Let's be clear right now and preface that what you're about to see will, if you're human, make your blood boil. And that the next few images require a trigger warning. I tried to write this story without the images and vines they're referencing, and I'm not sure if it'd be possible to convey the impact without them. 

Vine is a spectacular social media platform. Yet, it also has a way of spurring awful people to record awful things like the young man who thought the Internet would appreciate a six-second video of him kicking a tiny cat like it were a football. As The Daily Dot pointed out, that really happened and the man in question is named Walter Easley, a guy who they say is threatening to kick more kittens. Easley deleted his Vine, but the Daily Dot's Fidel Martinez (again, WARNING) made a GIF of Easley's video:

Pretty gross. Internet hubs like Reddit and 4Chan have already tried to gather as much information they can about Easley, and there's a frantic search for his personal information. That said, Easley seems unfazed. "Lol now I got somthing to laugh at all day," he tweeted (his tweets are protected). And Martinez adds: 

He also posted another video on Vine in which he threatened to kick another cat, but that clip has since been taken down.

Easley isn't the first person to post something offensive on Vine, will not be the last, and is probably not even the worst thing we've seen on social media. Currently, the worst occurrence of social media meeting real-life terribleness happened last week when a man posted a photo of the corpse of his wife, who he allegedly murdered, on Facebook.

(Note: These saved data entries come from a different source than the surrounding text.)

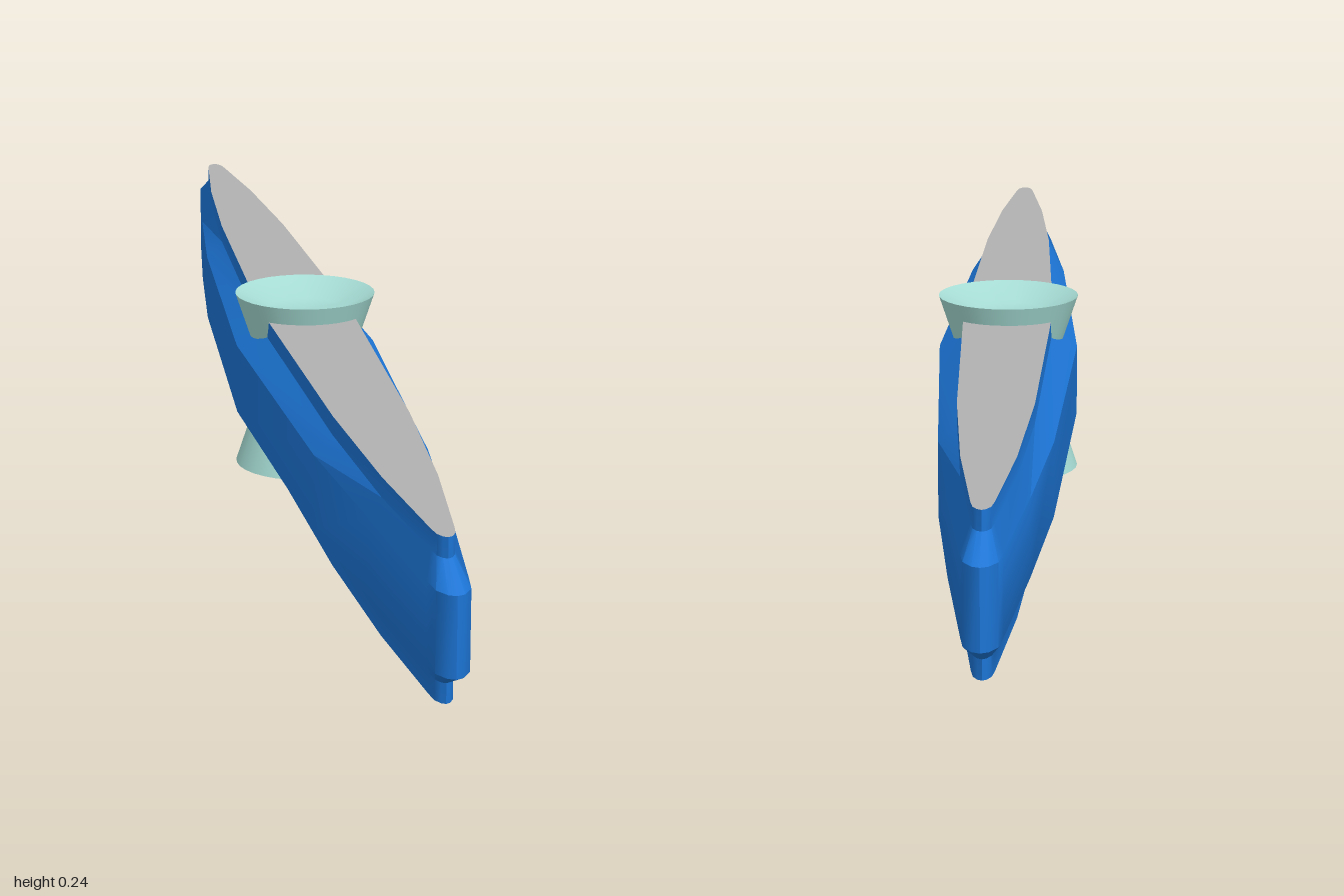
import * as THREE from 'three';
import { toCreasedNormals } from 'three/addons/utils/BufferGeometryUtils.js';

// Quarter outlines [half-width, z] from the middle to the rounded tip
const OUTER = [[0.094, 0], [0.07, 0.5], [0.047, 0.74], [0.023, 0.95], [0.019, 0.98], [0.009, 0.996], [0, 1]];
const INNER = [[0.061, 0], [0.047, 0.5], [0.032, 0.74], [0.013, 0.92], [0.01, 0.938], [0.005, 0.947], [0, 0.95]];

// Mirror a quarter outline into a full closed ring
function ring(quarter) {
  const half = [...quarter, ...quarter.slice(0, -1).reverse().map(([x, z]) => [-x, z])];
  return [...half, ...half.slice(1, -1).reverse().map(([x, z]) => [x, -z])];
}

// Skin of quads through rings stacked upwards
function loft(levels) {
  const pos = [], index = [];
  const n = ring(OUTER).length;
  for (const [quarter, y] of levels) for (const [x, z] of ring(quarter)) pos.push(x, y, z);
  for (let l = 0; l < levels.length - 1; l++) {
    for (let i = 0; i < n; i++) {
      const a = l * n + i, b = l * n + (i + 1) % n;
      index.push(a, a + n, b, b, a + n, b + n);
    }
  }
  const geo = new THREE.BufferGeometry();
  geo.setAttribute('position', new THREE.Float32BufferAttribute(pos, 3));
  geo.setIndex(index);
  return toCreasedNormals(geo, 0.6);
}

// Flat lid in the shape of the inner outline
function lid(y, up) {
  const shape = new THREE.Shape(ring(INNER).map(([x, z]) => new THREE.Vector2(x, z)));
  return new THREE.ShapeGeometry(shape).rotateX(up ? -Math.PI / 2 : Math.PI / 2).translate(0, y, 0);
}

export function createModel() {
  const model = new THREE.Group();
  const blue = new THREE.MeshStandardMaterial({ color: 0x1c74d4 });
  const teal = new THREE.MeshStandardMaterial({ color: 0xa5dbd3, side: THREE.DoubleSide });
  const grey = new THREE.MeshStandardMaterial({ color: 0xb0b0b0 });
  const add = (name, geo, mat) => {
    const mesh = new THREE.Mesh(geo, mat);
    mesh.name = name;
    model.add(mesh);
  };

  // Long pointed body: thin plates above and below a bevelled core
  add('body', loft([
    [INNER, 0.025], [INNER, 0.049], [OUTER, 0.073],
    [OUTER, 0.167], [INNER, 0.191], [INNER, 0.215],
  ]), blue);
  add('topPlate', lid(0.215, true), grey);
  add('bottomPlate', lid(0.025, false), blue);

  // Flared hub ends: a dished cup on top, a flat foot below
  const turned = (points) => toCreasedNormals(
    new THREE.LatheGeometry(points.map(([r, y]) => new THREE.Vector2(r, y)), 32), 0.5);
  add('hubCup', turned([[0.06, 0.135], [0.095, 0.239], [0.05, 0.217], [0, 0.217]]), teal);
  add('hubFoot', turned([[0, 0], [0.095, 0], [0.06, 0.105]]), teal);

  return model;
}
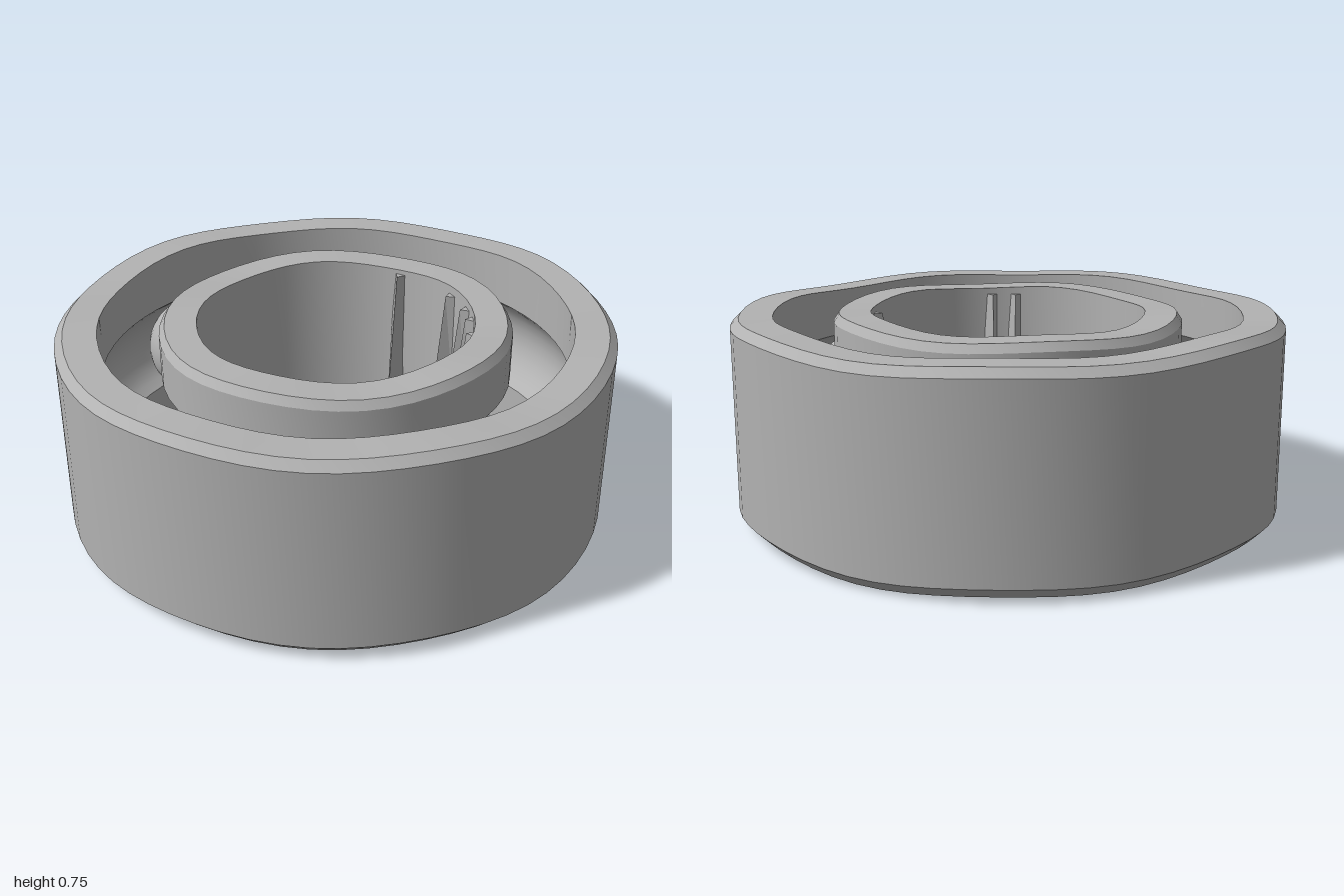
import * as THREE from 'three';
import { toCreasedNormals } from 'three/addons/utils/BufferGeometryUtils.js';

const BOTTOM = 0.015, TOP = 0.745, MID = 0.38;
const PITCH = 0.75, BALL = 0.195, GROOVE = 0.2;

// Arc of the ball groove cut into a wall of radius r, listed from angle a to angle b
function grooveArc(r, a, b) {
  const points = [];
  for (let i = 0; i <= 10; i++) {
    const t = a + (b - a) * i / 10;
    points.push(new THREE.Vector2(PITCH + GROOVE * Math.cos(t), MID + GROOVE * Math.sin(t)));
  }
  return points;
}

// Closed cross-section spun round the axis, with slightly uneven rims
function ring(name, profile, segments, waves, material) {
  const geometry = new THREE.LatheGeometry([...profile, profile[0].clone()], segments);
  const p = geometry.attributes.position;
  for (let i = 0; i < p.count; i++) {
    const y = p.getY(i);
    if (y > 0.1 && y < 0.68) continue;
    const angle = Math.atan2(p.getX(i), p.getZ(i));
    p.setY(i, y + 0.012 * Math.sin(waves * angle) * Math.cos(2 * angle));
  }
  const mesh = new THREE.Mesh(toCreasedNormals(geometry, 0.5), material);
  mesh.name = name;
  return mesh;
}

// Sharp spline tooth on the bore, standing out further towards its foot
function tooth(degrees, material) {
  const shape = new THREE.Shape([
    new THREE.Vector2(0.53, -0.04), new THREE.Vector2(0.53, 0.04), new THREE.Vector2(0.4, 0),
  ]);
  const geometry = new THREE.ExtrudeGeometry(shape, { depth: 0.67, bevelEnabled: false });
  geometry.rotateX(-Math.PI / 2).translate(0, 0.05, 0);
  const p = geometry.attributes.position;
  for (let i = 0; i < p.count; i++) {
    if (p.getY(i) > 0.5 && p.getX(i) < 0.45) p.setX(i, 0.47);
  }
  geometry.rotateY(THREE.MathUtils.degToRad(degrees));
  const flat = geometry.toNonIndexed ? (geometry.index ? geometry.toNonIndexed() : geometry) : geometry;
  flat.computeVertexNormals();
  const mesh = new THREE.Mesh(flat, material);
  mesh.name = 'splineTooth';
  return mesh;
}

export function createModel() {
  const model = new THREE.Group();
  model.name = 'ballBearing';
  const steel = new THREE.MeshStandardMaterial({ color: 0xb2b2b2 });
  steel.name = 'steelGrey';
  const v = (x, y) => new THREE.Vector2(x, y);

  // Outer race: chamfered outside, grooved inside
  const outerHalf = Math.acos((0.85 - PITCH) / GROOVE);
  model.add(ring('outerRace', [
    v(0.85, BOTTOM), v(0.96, BOTTOM), v(1, 0.055), v(1, 0.715), v(0.97, TOP), v(0.85, TOP),
    ...grooveArc(0.85, outerHalf, -outerHalf),
  ], 64, 5, steel));

  // Inner race: grooved outside, plain bore
  const innerHalf = Math.acos((PITCH - 0.635) / GROOVE);
  model.add(ring('innerRace', [
    v(0.5, BOTTOM), v(0.61, BOTTOM), v(0.635, 0.05),
    ...grooveArc(0.635, Math.PI + innerHalf, Math.PI - innerHalf),
    v(0.635, 0.715), v(0.615, TOP), v(0.5, TOP),
  ], 48, 3, steel));

  // Four balls between the races
  const ballGeometry = new THREE.SphereGeometry(BALL, 32, 20);
  for (let i = 0; i < 4; i++) {
    const angle = i * Math.PI / 2 + 0.05;
    const ball = new THREE.Mesh(ballGeometry, steel);
    ball.name = 'ball';
    ball.position.set(PITCH * Math.cos(angle), MID, -PITCH * Math.sin(angle));
    model.add(ball);
  }

  // Spline teeth along part of the bore
  const teeth = new THREE.Group();
  teeth.name = 'splineTeeth';
  for (const degrees of [104, 73, 58, 48, 34, -41, -52]) teeth.add(tooth(degrees, steel));
  model.add(teeth);

  return model;
}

But Easley's video punctuates Vine's first summer as a Twitter app, and its first few months of massive popularity. With that, come the same questions that have plagued Twitter, Facebook, and other social media platforms: exactly how do you determine what's offensive and what isn't, what needs to be kept up or taken down, and how much free speech you allow on the app. Twitter, as we know, is a staunch defender of the First Amendment and it is currently struggling with the amount of violent threats its users like to send out.

While we can agree that unleashing on a tiny cat and then uploading it to the Internet so everyone can see is reprehensible, that becomes a little less clear when you deal with other vine trends like the "smack cam" where boys are filmed hitting girls in the face for funsies. That didn't spur as much initial outrage as Easley's video. But after those videos hit mainstream sites, a majority we originally wrote about were taken down. And then there's the equally puzzling #strokecam where it's apparently "fun" to dryhump unsuspecting women (again, Warning) : 

Some of these videos unlike the cat video, could involve completely willing participants (some of the women who are the target of the dry humping in the stroke cam don't seem like they are in on the joke) and that perhaps changes some of the meaning behind these things and perhaps turns them into an inside joke. But that isn't clear. What's to stop people from mimicking this "joke" and copycat vines proliferating? As episodes like Steubenville showed us this year, kids are capable of laughing off rape. And, as of now, there are few consequences dissuading people from continuing to disseminate this type of "joke."